::: Material to process :::

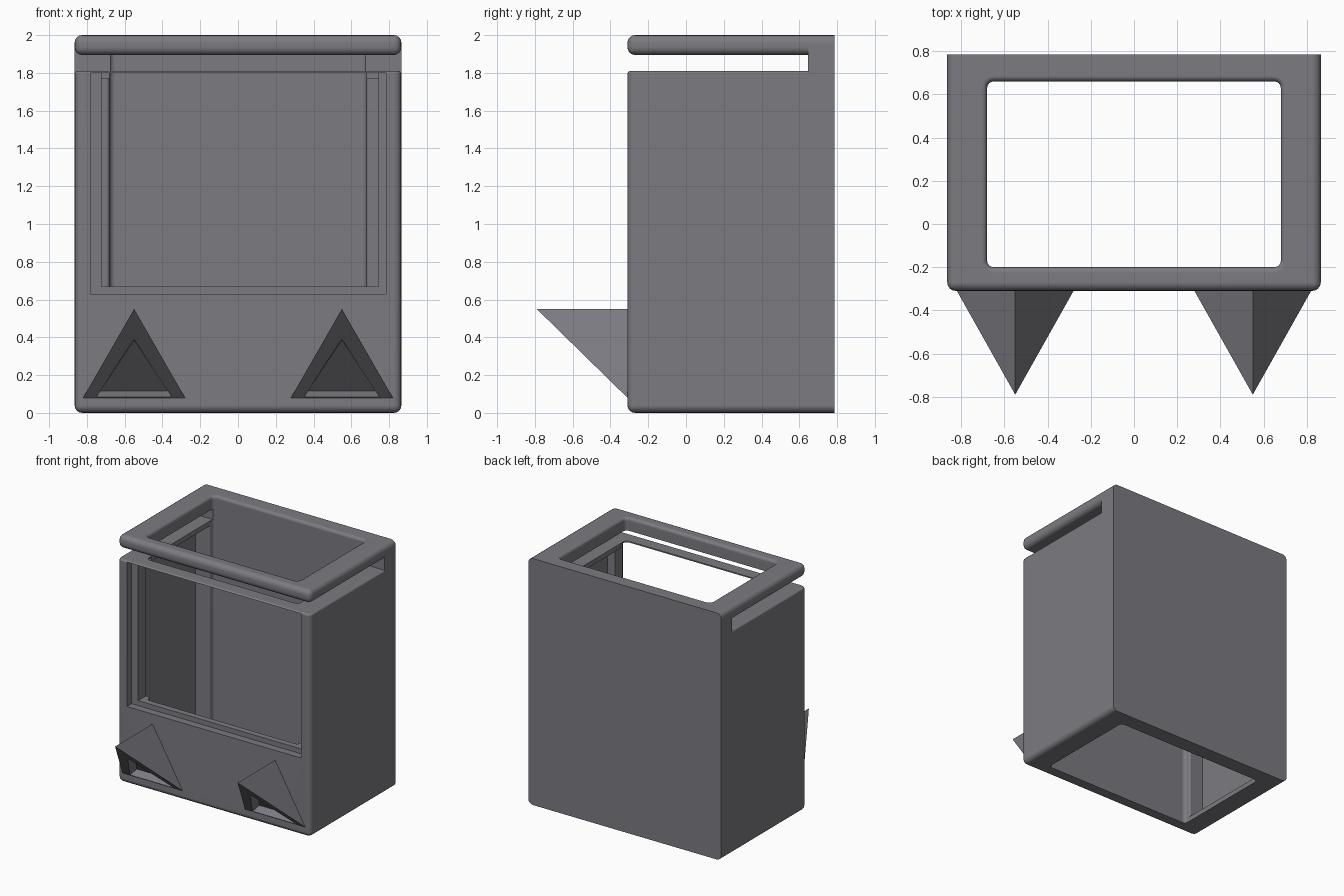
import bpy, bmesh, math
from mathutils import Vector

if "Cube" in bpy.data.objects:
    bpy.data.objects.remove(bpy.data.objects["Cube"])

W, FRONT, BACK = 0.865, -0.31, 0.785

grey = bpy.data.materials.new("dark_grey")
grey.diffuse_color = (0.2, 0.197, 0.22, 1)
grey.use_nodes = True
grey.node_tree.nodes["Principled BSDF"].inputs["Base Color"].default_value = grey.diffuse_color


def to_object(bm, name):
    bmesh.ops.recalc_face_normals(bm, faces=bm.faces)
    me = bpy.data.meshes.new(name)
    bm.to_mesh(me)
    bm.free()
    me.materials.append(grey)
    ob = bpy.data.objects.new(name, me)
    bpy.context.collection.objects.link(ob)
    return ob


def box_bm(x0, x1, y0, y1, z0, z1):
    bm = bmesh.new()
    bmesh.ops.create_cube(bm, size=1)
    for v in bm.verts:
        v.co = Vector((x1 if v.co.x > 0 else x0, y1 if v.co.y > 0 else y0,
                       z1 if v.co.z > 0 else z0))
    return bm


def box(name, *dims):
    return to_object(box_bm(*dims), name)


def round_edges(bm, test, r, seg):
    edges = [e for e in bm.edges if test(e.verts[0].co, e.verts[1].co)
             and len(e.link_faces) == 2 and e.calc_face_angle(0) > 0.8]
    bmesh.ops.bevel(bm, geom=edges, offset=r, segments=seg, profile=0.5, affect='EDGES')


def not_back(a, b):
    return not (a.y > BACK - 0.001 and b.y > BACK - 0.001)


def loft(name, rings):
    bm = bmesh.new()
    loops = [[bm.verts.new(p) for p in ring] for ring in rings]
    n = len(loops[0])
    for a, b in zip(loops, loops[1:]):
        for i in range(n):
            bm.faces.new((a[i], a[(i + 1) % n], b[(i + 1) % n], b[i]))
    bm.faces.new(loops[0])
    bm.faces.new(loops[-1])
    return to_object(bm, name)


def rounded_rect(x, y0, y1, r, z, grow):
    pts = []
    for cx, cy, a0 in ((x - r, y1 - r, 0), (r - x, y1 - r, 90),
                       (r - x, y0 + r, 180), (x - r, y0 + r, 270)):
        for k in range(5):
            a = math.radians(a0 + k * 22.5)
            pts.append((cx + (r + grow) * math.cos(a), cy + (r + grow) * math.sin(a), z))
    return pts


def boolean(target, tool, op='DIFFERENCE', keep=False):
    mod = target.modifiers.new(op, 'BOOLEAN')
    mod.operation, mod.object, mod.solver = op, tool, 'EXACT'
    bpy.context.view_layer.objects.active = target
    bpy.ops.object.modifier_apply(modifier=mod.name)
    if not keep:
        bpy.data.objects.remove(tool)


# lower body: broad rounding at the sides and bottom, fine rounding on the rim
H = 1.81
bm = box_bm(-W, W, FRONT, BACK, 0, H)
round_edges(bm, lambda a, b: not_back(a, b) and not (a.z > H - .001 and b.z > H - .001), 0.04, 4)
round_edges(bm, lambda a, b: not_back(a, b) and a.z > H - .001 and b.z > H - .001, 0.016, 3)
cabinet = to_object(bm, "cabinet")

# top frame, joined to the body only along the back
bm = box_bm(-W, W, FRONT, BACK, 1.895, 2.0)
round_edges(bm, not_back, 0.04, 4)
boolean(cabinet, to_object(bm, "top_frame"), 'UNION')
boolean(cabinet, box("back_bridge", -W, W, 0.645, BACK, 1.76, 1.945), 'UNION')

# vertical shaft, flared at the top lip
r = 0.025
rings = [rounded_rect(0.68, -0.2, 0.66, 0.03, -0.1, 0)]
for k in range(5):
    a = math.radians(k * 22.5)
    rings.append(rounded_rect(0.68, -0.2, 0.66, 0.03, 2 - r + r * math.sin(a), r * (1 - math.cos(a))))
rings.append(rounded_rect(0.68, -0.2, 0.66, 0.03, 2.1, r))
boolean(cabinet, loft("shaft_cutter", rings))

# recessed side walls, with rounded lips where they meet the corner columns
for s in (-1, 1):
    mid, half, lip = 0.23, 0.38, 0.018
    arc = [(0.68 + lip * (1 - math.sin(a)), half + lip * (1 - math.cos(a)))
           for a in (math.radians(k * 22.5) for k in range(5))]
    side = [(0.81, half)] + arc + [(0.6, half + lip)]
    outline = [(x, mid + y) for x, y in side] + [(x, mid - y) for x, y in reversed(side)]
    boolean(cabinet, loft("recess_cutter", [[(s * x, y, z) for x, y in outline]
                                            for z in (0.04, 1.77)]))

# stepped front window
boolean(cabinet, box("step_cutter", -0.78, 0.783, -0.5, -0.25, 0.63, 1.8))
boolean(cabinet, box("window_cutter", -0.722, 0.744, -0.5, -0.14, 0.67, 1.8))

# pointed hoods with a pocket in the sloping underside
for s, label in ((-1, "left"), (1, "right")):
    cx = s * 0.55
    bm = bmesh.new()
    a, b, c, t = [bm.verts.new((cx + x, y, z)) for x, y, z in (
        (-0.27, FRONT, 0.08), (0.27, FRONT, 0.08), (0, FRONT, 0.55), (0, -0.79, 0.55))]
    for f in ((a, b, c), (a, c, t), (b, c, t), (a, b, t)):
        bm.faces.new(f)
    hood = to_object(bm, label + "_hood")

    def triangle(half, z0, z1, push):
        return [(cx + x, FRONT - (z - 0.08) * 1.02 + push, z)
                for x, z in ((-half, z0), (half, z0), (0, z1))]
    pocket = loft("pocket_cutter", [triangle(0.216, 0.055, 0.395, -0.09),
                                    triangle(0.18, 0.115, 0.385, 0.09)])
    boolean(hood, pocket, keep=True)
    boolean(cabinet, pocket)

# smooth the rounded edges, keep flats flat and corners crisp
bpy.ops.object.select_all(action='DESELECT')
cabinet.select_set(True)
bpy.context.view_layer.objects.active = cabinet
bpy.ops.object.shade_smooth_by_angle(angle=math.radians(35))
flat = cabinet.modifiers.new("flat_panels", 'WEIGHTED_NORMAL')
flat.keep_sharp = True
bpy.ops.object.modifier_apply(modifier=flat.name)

:::
::: Material to process :::

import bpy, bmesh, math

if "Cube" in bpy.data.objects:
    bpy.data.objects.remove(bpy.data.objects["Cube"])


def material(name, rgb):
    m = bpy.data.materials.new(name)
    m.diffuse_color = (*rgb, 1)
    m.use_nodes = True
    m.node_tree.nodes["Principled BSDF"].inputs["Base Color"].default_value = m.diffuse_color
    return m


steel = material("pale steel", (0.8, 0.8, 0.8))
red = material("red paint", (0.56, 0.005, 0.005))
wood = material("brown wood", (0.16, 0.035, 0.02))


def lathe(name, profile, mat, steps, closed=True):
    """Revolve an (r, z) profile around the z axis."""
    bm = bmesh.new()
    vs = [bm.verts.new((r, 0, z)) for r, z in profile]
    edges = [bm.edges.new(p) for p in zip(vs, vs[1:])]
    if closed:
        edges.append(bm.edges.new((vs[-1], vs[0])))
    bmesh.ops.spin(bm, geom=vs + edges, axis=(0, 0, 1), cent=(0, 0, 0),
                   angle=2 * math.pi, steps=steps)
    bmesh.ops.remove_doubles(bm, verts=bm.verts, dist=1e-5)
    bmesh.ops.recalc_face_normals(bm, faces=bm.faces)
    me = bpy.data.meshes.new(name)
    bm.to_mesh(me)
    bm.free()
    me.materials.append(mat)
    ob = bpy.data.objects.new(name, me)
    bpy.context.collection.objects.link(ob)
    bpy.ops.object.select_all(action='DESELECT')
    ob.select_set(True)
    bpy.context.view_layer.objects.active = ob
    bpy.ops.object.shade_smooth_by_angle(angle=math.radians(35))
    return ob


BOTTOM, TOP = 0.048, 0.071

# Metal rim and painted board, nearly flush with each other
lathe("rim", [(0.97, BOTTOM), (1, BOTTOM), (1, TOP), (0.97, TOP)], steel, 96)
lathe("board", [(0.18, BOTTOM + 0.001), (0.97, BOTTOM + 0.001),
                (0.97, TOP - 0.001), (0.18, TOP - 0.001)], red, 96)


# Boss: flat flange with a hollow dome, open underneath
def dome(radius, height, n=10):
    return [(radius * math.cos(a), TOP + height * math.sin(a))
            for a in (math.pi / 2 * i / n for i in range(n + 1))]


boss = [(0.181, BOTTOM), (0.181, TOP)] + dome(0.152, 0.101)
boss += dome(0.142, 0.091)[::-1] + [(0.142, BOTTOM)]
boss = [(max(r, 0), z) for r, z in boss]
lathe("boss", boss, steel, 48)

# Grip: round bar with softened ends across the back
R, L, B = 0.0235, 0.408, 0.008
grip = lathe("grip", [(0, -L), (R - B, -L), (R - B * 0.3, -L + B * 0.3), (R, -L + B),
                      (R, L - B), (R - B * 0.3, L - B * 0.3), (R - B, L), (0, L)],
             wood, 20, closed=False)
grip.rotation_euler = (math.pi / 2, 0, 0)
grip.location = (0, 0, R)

:::

» **What is needed**
Retype only the lines above between the line with "bpy.ops.object.modifier_apply(modifier=mod.name)" and the line with "bm = box_bm(-W, W, FRONT, BACK, 1.895, 2.0)", counting those two lines as well, and keep every character as it is.

» **Response to the task**
    bpy.ops.object.modifier_apply(modifier=mod.name)
    if not keep:
        bpy.data.objects.remove(tool)


# lower body: broad rounding at the sides and bottom, fine rounding on the rim
H = 1.81
bm = box_bm(-W, W, FRONT, BACK, 0, H)
round_edges(bm, lambda a, b: not_back(a, b) and not (a.z > H - .001 and b.z > H - .001), 0.04, 4)
round_edges(bm, lambda a, b: not_back(a, b) and a.z > H - .001 and b.z > H - .001, 0.016, 3)
cabinet = to_object(bm, "cabinet")

# top frame, joined to the body only along the back
bm = box_bm(-W, W, FRONT, BACK, 1.895, 2.0)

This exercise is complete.